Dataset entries
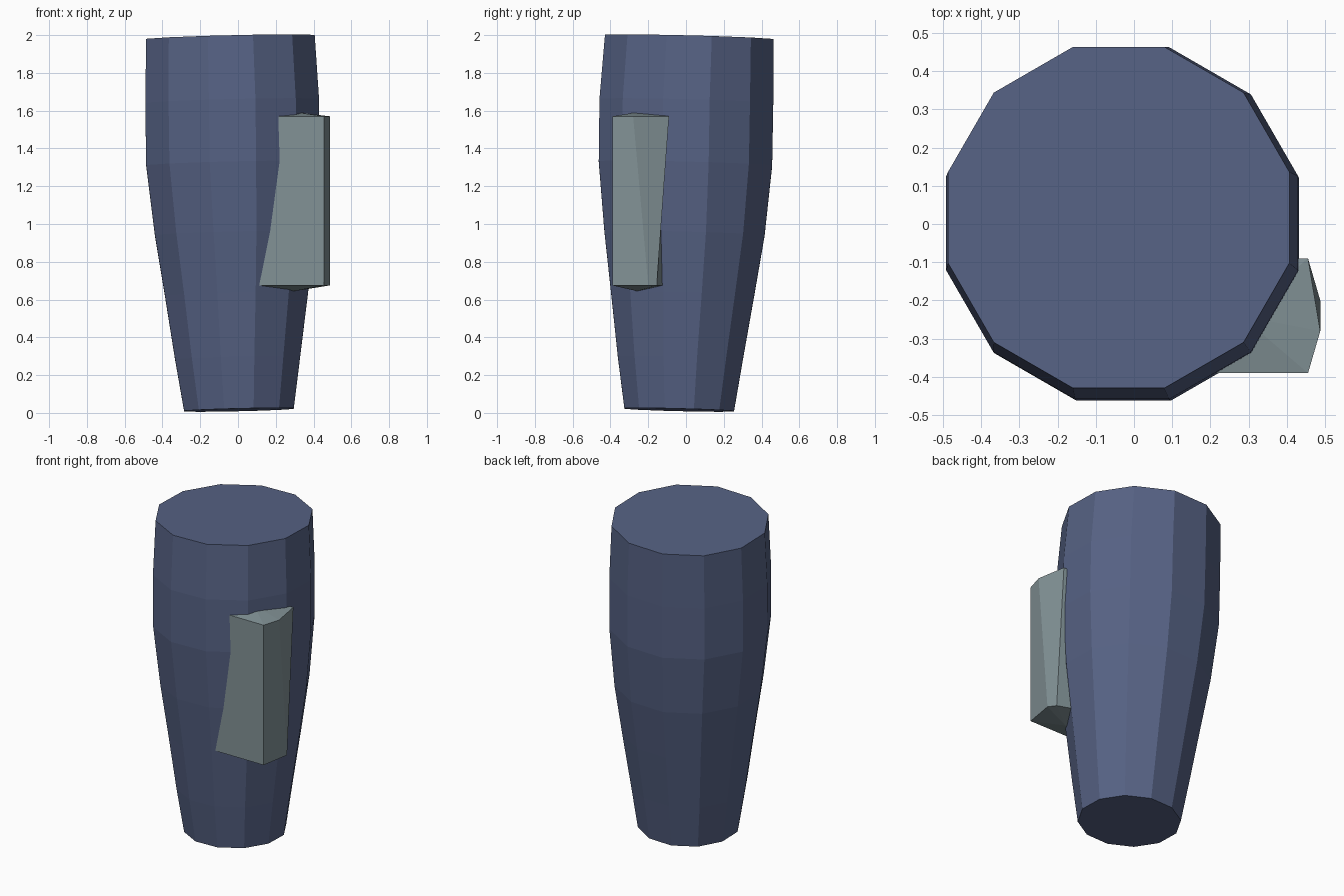
import bpy, bmesh, math

if "Cube" in bpy.data.objects:
    bpy.data.objects.remove(bpy.data.objects["Cube"])


def material(name, rgb):
    m = bpy.data.materials.new(name)
    m.diffuse_color = (*rgb, 1)
    m.use_nodes = True
    m.node_tree.nodes["Principled BSDF"].inputs["Base Color"].default_value = m.diffuse_color
    return m


def add_object(name, bm, mat):
    bmesh.ops.recalc_face_normals(bm, faces=bm.faces)
    me = bpy.data.meshes.new(name)
    bm.to_mesh(me)
    bm.free()
    me.materials.append(mat)
    ob = bpy.data.objects.new(name, me)
    bpy.context.collection.objects.link(ob)
    return ob


def bridge(bm, a, b):
    n = len(a)
    for i in range(n):
        j = (i + 1) % n
        bm.faces.new((a[i], a[j], b[j], b[i]))


blue = material("slate blue", (0.093, 0.122, 0.231))
grey = material("pale grey green", (0.223, 0.287, 0.305))

# Leg: twelve-sided tapered barrel on a slightly leaning axis
# each ring: centre x, centre y, centre z, apothem
rings = [(0.005, -0.036, 0.016, 0.290), (-0.002, -0.030, 0.29, 0.331),
         (-0.008, -0.018, 0.63, 0.379), (-0.016, -0.008, 0.95, 0.424),
         (-0.027, -0.003, 1.32, 0.459), (-0.031, 0.002, 1.65, 0.460),
         (-0.040, 0.017, 1.988, 0.446)]
bm = bmesh.new()
loops = []
for cx, cy, cz, apothem in rings:
    r = apothem / math.cos(math.pi / 12)
    loop = []
    for i in range(12):
        a = math.radians(15 + 30 * i)
        dx, dy = r * math.cos(a), r * math.sin(a)
        loop.append(bm.verts.new((cx + dx, cy + dy, cz + 0.0235 * dx - 0.025 * dy)))
    loops.append(loop)
for lower, upper in zip(loops, loops[1:]):
    bridge(bm, lower, upper)
bm.faces.new(loops[0])
bm.faces.new(loops[-1])
add_object("leg_barrel", bm, blue)

# Side pouch: twisted prism sunk into the barrel, with shallow pointed caps
lower_profile = [(0.08, -0.39), (0.455, -0.39), (0.487, -0.20),
                 (0.455, -0.155), (0.30, -0.10), (0.10, -0.15)]
upper_profile = [(0.12, -0.39), (0.455, -0.39), (0.487, -0.28),
                 (0.455, -0.09), (0.30, -0.09), (0.12, -0.15)]
bm = bmesh.new()
low = [bm.verts.new((x, y, 0.675)) for x, y in lower_profile]
top = [bm.verts.new((x, y, 1.57)) for x, y in upper_profile]
bridge(bm, low, top)
for loop, apex in ((low, (0.30, -0.26, 0.645)), (top, (0.28, -0.24, 1.595))):
    tip = bm.verts.new(apex)
    for i in range(len(loop)):
        bm.faces.new((loop[i], loop[(i + 1) % len(loop)], tip))
add_object("side_pouch", bm, grey)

Activity - In the answer, please give only the lines from the line containing "loops.append(loop)" through the final line of the data, copied exactly.

Answer to this task -
    loops.append(loop)
for lower, upper in zip(loops, loops[1:]):
    bridge(bm, lower, upper)
bm.faces.new(loops[0])
bm.faces.new(loops[-1])
add_object("leg_barrel", bm, blue)

# Side pouch: twisted prism sunk into the barrel, with shallow pointed caps
lower_profile = [(0.08, -0.39), (0.455, -0.39), (0.487, -0.20),
                 (0.455, -0.155), (0.30, -0.10), (0.10, -0.15)]
upper_profile = [(0.12, -0.39), (0.455, -0.39), (0.487, -0.28),
                 (0.455, -0.09), (0.30, -0.09), (0.12, -0.15)]
bm = bmesh.new()
low = [bm.verts.new((x, y, 0.675)) for x, y in lower_profile]
top = [bm.verts.new((x, y, 1.57)) for x, y in upper_profile]
bridge(bm, low, top)
for loop, apex in ((low, (0.30, -0.26, 0.645)), (top, (0.28, -0.24, 1.595))):
    tip = bm.verts.new(apex)
    for i in range(len(loop)):
        bm.faces.new((loop[i], loop[(i + 1) % len(loop)], tip))
add_object("side_pouch", bm, grey)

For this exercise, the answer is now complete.